In fact I wasn't even on the same island. I was in the little rice and chicken farm town of Okawa nearly 960 miles south west.
To say this was a disappointment would have been a lie.
In all honesty, I was grateful to not be surrounded by loud street, flashing lights, and the hustle and bustle of big city life.
The down side though was that I didn't speak Japanese and my hosts did not speak English. But this was a minor detail I overcame gracefully during my year.
My high school was all Japanese.
The shopping center and cafe were all Japanese, even the ducks,
Magpie and doves seemed to sound different in a very Japanese way.
I was at home. "In my element." As my father would say.
Right here in this little town by the bay.
My first couple days were spent walking about and getting to know my neighbors and streets.
My first of four host families owned a vinegar factory that had been in their family for 300 years.

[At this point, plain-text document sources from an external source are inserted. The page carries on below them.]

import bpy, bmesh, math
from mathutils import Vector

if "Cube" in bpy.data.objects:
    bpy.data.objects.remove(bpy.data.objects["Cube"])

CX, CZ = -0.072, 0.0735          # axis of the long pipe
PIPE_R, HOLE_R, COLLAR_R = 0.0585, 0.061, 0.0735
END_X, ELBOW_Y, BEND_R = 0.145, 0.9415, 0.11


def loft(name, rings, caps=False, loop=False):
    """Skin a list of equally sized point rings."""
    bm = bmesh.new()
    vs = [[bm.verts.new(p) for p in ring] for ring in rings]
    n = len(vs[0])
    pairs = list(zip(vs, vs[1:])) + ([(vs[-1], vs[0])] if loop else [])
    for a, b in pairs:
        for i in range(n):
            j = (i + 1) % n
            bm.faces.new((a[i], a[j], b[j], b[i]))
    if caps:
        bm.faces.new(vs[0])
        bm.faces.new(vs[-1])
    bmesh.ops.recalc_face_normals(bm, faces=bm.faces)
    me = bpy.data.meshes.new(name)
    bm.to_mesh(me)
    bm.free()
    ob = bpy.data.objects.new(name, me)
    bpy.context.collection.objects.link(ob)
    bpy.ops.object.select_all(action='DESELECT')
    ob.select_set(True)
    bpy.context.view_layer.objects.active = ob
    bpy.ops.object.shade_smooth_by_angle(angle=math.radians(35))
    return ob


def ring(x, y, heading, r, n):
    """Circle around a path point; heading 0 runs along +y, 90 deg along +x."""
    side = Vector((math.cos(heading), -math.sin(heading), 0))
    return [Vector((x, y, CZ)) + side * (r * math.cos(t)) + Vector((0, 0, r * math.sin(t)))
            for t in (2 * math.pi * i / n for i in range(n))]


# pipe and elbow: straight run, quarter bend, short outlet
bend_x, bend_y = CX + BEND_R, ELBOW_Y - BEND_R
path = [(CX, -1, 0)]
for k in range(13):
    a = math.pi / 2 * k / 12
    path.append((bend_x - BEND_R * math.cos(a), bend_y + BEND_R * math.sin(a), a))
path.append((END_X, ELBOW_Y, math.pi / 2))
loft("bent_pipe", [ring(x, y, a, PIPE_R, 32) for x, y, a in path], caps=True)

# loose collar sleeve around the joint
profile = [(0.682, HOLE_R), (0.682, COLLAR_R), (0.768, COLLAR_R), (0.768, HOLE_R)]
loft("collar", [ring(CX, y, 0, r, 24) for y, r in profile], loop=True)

"That's longer than your country has been around," my host brother boasted years later.
A good thing to know if I ever got lost.

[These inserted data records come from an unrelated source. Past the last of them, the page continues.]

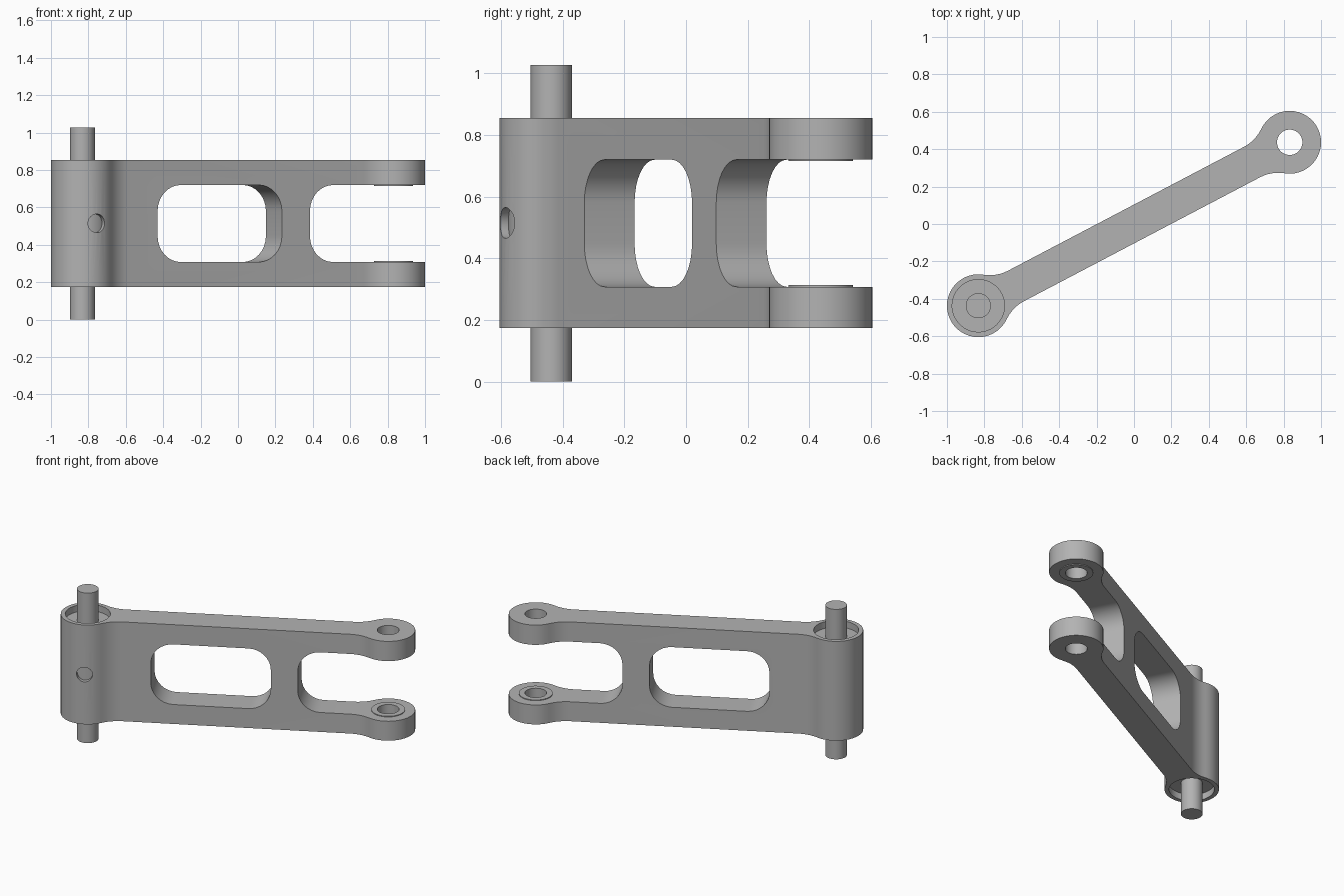
import bpy, bmesh, math
from mathutils import Matrix, Vector

cube = bpy.data.objects.get("Cube")
if cube:
    bpy.data.objects.remove(cube)

# Main dimensions, laid out along a local x axis and turned at the end
HALF = 0.94                     # pivot centres at -HALF and +HALF
ANGLE = math.radians(27.7)
BOSS_R, WEB, FILLET = 0.168, 0.092, 0.21
BOTTOM, TOP = 0.175, 0.855
SLOT_LOW, SLOT_HIGH = 0.308, 0.72
MID = (BOTTOM + TOP) / 2
BORE_R, PIN_R, EYE_R, PAD_R = 0.14, 0.067, 0.068, 0.105

metal = bpy.data.materials.new("grey metal")
metal.use_nodes = True
GREY = (0.45, 0.45, 0.45, 1)
metal.diffuse_color = GREY
metal.node_tree.nodes["Principled BSDF"].inputs["Base Color"].default_value = GREY


def prism(name, points, low, high, matrix=Matrix()):
    """Extrude a flat outline from low to high, then place it."""
    bm = bmesh.new()
    face = bm.faces.new([bm.verts.new((x, y, low)) for x, y in points])
    up = bmesh.ops.extrude_face_region(bm, geom=[face])["geom"]
    bmesh.ops.translate(bm, vec=(0, 0, high - low),
                        verts=[v for v in up if isinstance(v, bmesh.types.BMVert)])
    bmesh.ops.recalc_face_normals(bm, faces=bm.faces)
    bm.transform(matrix)
    mesh = bpy.data.meshes.new(name)
    bm.to_mesh(mesh)
    bm.free()
    mesh.materials.append(metal)
    obj = bpy.data.objects.new(name, mesh)
    bpy.context.collection.objects.link(obj)
    return obj


def arc(cx, cy, r, start, end, n):
    return [(cx + r * math.cos(start + (end - start) * i / n),
             cy + r * math.sin(start + (end - start) * i / n)) for i in range(n + 1)]


def cylinder(name, x, r, low, high, n=32):
    return prism(name, arc(x, 0, r, 0, math.tau, n)[:-1], low, high)


def rounded_window(name, x0, x1, r):
    """Rounded rectangle running through the thickness of the arm."""
    corners = [(x1 - r, SLOT_HIGH - r), (x0 + r, SLOT_HIGH - r),
               (x0 + r, SLOT_LOW + r), (x1 - r, SLOT_LOW + r)]
    pts = []
    for k, (cx, cz) in enumerate(corners):
        pts += arc(cx, cz, r, k * math.pi / 2, (k + 1) * math.pi / 2, 8)
    return prism(name, pts, -0.5, 0.5, Matrix.Rotation(math.pi / 2, 4, "X"))


def cut(obj, cutter):
    mod = obj.modifiers.new("cut", "BOOLEAN")
    mod.operation, mod.solver, mod.object = "DIFFERENCE", "EXACT", cutter
    bpy.context.view_layer.objects.active = obj
    bpy.ops.object.modifier_apply(modifier=mod.name)
    bpy.data.objects.remove(cutter)


# Arm outline: one filleted quarter, mirrored to all four
reach = math.sqrt((BOSS_R + FILLET) ** 2 - (WEB + FILLET) ** 2)
lean = math.atan2(WEB + FILLET, reach)
quarter = arc(HALF, 0, BOSS_R, 0, math.pi - lean, 14)
quarter += arc(HALF - reach, WEB + FILLET, FILLET, -lean, -math.pi / 2, 6)[1:]
upper = quarter + [(-x, y) for x, y in reversed(quarter)]
outline = upper + [(x, -y) for x, y in reversed(upper[1:-1])]
arm = prism("arm", outline, BOTTOM, TOP)

# Window, open fork slot, bearing bore and eye holes
cut(arm, rounded_window("window_cutter", -0.534, 0.217, 0.14))
cut(arm, rounded_window("slot_cutter", 0.386, 1.6, 0.14))
cut(arm, cylinder("bore_cutter", -HALF, BORE_R, 0, 1, 48))
cut(arm, cylinder("eye_cutter", HALF, EYE_R, 0, 1))

# Small radial hole in the front wall of the bearing boss
place = Matrix.Translation(Vector((-HALF, 0, MID))) @ Matrix.Rotation(math.pi / 2, 4, "X")
cut(arm, prism("side_hole_cutter", arc(0, 0, 0.05, 0, math.tau, 24)[:-1], 0.1, 0.3, place))

# Bearing recessed in the bore, with the pin through it
bearing = cylinder("bearing", -HALF, BORE_R, BOTTOM + 0.045, TOP - 0.045, 48)
pin = cylinder("pin", -HALF, PIN_R, 0, 1.027)

# Thin thrust pads on the inner faces of the fork
parts = [arm, bearing, pin]
for name, low, high in (("lower_pad", SLOT_LOW - 0.01, SLOT_LOW + 0.005),
                        ("upper_pad", SLOT_HIGH - 0.005, SLOT_HIGH + 0.01)):
    pad = cylinder(name, HALF, PAD_R, low, high)
    cut(pad, cylinder("pad_cutter", HALF, EYE_R, 0, 1))
    parts.append(pad)

# Turn everything to the diagonal and smooth the round walls
bpy.ops.object.select_all(action="DESELECT")
for part in parts:
    part.data.transform(Matrix.Rotation(ANGLE, 4, "Z"))
    part.select_set(True)
bpy.context.view_layer.objects.active = arm
bpy.ops.object.shade_smooth_by_angle(angle=math.radians(35))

I learned quickly where the coffee vendors were, how to walk to the dollar store and where to go to get fish scraps for the stray cats.
I was put in charge of feeding the koi in the mornings before breakfast and helping close up the storefront at night.
All the while slowly learning bits and pieces of the language and local dialect through hand gestures and air drawing.
Each night after the storefront was closed up and the wooden panels of the comparable doors were securely in place, I would take my seat at the table on the tatami floor for dinner.
One night, while enjoying some savory fried chicken and Japanese salad, my host grandmother was flipping through the channels of the TV trying to find something for us all to watch.
"O mai, mai!" My host dad suddenly said. (Go back, please. Go back.)
"Hai!" He stopped her when she reached his channel.
Then he pointed to a man on the screen and looked directly at me.
"That man there, is a stripper." He spoke in CLEAR English.
I started laughing hysterically as I looked between him and the television. Sure enough, there was a man in a rather flamboyant stripper costume dancing on a stage to "YMCA." by the Village People.
Turned out, the man was a Japanese comedian and good Samaritan named Razor Ramon, or his stage name... Hard Gay.
He was featured during my entire year in Japan on the national news, NHK, and even had a few special appearances.
I had fallen madly silly for him as he was quite entertaining, but always. just outside of my reach.
I even spent ¥1000 ($10) on a key chain of him that wound up and gyrated.
One of my favorite episodes of Hard Gay was his Ramen store episode, which you can see here. "Hard Gay Ramen"
I hope you enjoy it!